Five-year boom has had an impact on real property’s value. Domain Group’s Jennifer Duke says it has altered the geography of Sydney, creating a significant divide between the haves and the have-nots. It encouraged property investments.
Five years ago, Sydney’s median house price was a modest $646,000. Domain Group’s most recent data shows that today’s median home price is $1.15 million. This has created a significant divide at Harbour City with property millionaires splitting off from permanent renters.
These are just some of the many ways Sydney’s property boom has impacted it.
1. The bottom rung on the property ladder has disappeared
With the Reserve Bank’s interest rates at record lows, those who already own homes are benefitting immensely. People who own a mortgage have seen rate cuts as one of the main factors in the boom.
The obvious winners of the property boom are the Sydneysiders who’ve seen the value of their homes surge over the past five years and their mortgage payments shrink, according to Andrew Wilson, Domain Group’s chief economist.
Sydney now has 78 suburbs where the median home price is at least $2m. This is an increase from the six that were in 2012.
It is more difficult to save for a deposit because of the lower rates.
First-home buyers are less able to afford suburbs. There were more than 150 places with median house prices below $500,000. Only four areas could boast such low median home prices in 2017,
“If you’re not on the ladder, you’ll find there isn’t a bottom rung anymore,” Wilson said.
2. Investor culture is now the norm
Robert Mellor (Managing Director, BIS Economics) stated that Sydney’s traditional homeownership rates were between 70% and 30%.
Now, it’s more like 60/40, he said.
In just a few months, more than half the properties on the market in NSW were purchased by investors during the height of the boom.
“This was in part due to the snowball effect in the housing market, and exuberance and growing equity as prices increased, but was also a phenomenon of investors looking for different asset classes post-global financial crisis,” Duke said.
3. Inequality in the city is on the rise
Bill Randolph from UNSW City Futures Research Centre claims that Australia is witnessing an asset-based divide.
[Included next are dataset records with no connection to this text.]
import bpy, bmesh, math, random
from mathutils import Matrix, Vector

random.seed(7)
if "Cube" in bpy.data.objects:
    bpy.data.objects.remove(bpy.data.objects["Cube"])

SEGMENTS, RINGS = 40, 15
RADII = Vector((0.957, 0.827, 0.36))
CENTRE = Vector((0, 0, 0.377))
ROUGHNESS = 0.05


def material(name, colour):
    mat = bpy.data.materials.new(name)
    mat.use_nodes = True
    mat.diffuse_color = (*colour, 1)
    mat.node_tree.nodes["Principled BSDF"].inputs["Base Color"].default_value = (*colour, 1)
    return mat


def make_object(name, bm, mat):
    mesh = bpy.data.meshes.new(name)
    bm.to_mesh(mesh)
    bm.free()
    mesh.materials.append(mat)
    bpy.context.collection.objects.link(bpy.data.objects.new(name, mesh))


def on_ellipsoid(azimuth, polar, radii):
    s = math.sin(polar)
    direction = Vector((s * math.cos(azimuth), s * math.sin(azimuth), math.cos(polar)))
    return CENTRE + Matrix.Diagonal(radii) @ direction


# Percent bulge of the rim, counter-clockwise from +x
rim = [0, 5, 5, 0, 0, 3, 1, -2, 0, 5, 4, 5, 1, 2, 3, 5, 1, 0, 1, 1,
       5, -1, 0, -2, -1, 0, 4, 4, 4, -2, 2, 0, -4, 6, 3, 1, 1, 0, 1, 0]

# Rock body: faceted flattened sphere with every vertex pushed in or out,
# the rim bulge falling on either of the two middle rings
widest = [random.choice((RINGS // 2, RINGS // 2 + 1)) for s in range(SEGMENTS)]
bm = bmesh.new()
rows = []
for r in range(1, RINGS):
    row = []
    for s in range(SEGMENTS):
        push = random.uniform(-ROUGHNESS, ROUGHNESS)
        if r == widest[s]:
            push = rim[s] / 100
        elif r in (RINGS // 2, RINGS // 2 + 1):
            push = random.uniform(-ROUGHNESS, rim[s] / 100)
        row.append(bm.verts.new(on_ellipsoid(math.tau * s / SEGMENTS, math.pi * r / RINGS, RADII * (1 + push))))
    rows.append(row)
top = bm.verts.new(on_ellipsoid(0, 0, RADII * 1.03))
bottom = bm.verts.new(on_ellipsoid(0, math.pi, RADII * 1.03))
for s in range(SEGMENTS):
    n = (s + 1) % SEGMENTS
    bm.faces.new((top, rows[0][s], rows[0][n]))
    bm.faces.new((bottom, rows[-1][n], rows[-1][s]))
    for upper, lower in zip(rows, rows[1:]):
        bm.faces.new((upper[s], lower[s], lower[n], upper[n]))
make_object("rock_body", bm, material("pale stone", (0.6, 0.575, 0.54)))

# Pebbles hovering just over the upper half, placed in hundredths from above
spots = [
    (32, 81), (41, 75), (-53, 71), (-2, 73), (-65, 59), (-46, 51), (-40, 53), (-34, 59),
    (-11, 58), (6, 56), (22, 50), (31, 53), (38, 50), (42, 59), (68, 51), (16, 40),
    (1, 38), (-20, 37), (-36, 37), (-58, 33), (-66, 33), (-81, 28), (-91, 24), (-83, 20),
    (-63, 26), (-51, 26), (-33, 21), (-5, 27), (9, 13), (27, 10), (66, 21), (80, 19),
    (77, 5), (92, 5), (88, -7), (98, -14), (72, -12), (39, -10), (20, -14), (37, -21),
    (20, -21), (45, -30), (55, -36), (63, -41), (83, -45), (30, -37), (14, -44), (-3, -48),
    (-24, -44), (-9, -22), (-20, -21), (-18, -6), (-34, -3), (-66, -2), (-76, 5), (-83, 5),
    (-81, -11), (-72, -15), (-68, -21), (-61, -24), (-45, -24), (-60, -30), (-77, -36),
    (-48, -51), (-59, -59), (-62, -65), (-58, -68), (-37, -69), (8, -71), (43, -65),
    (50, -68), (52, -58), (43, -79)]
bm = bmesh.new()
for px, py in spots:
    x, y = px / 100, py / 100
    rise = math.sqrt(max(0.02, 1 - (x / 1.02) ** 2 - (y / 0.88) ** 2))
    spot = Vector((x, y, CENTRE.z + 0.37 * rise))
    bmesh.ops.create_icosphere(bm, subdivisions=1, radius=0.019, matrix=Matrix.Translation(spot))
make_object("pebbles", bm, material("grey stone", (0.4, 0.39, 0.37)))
This is driven by both differential superannuation wealth and property wealth.
He warned that the Sydney boom would lead to “class-based as well as inter-generationally based inequality,” with the winners being those who owned property or whose parents owned property in the right location.
“I think we are at something of a turning point in housing wealth that will be much more down to cumulative inherited outcomes – including access to ‘good’ education, jobs and opportunities as a well as housing wealth – rather than what you do for yourself, which has been the case for the last couple of generations,” he said.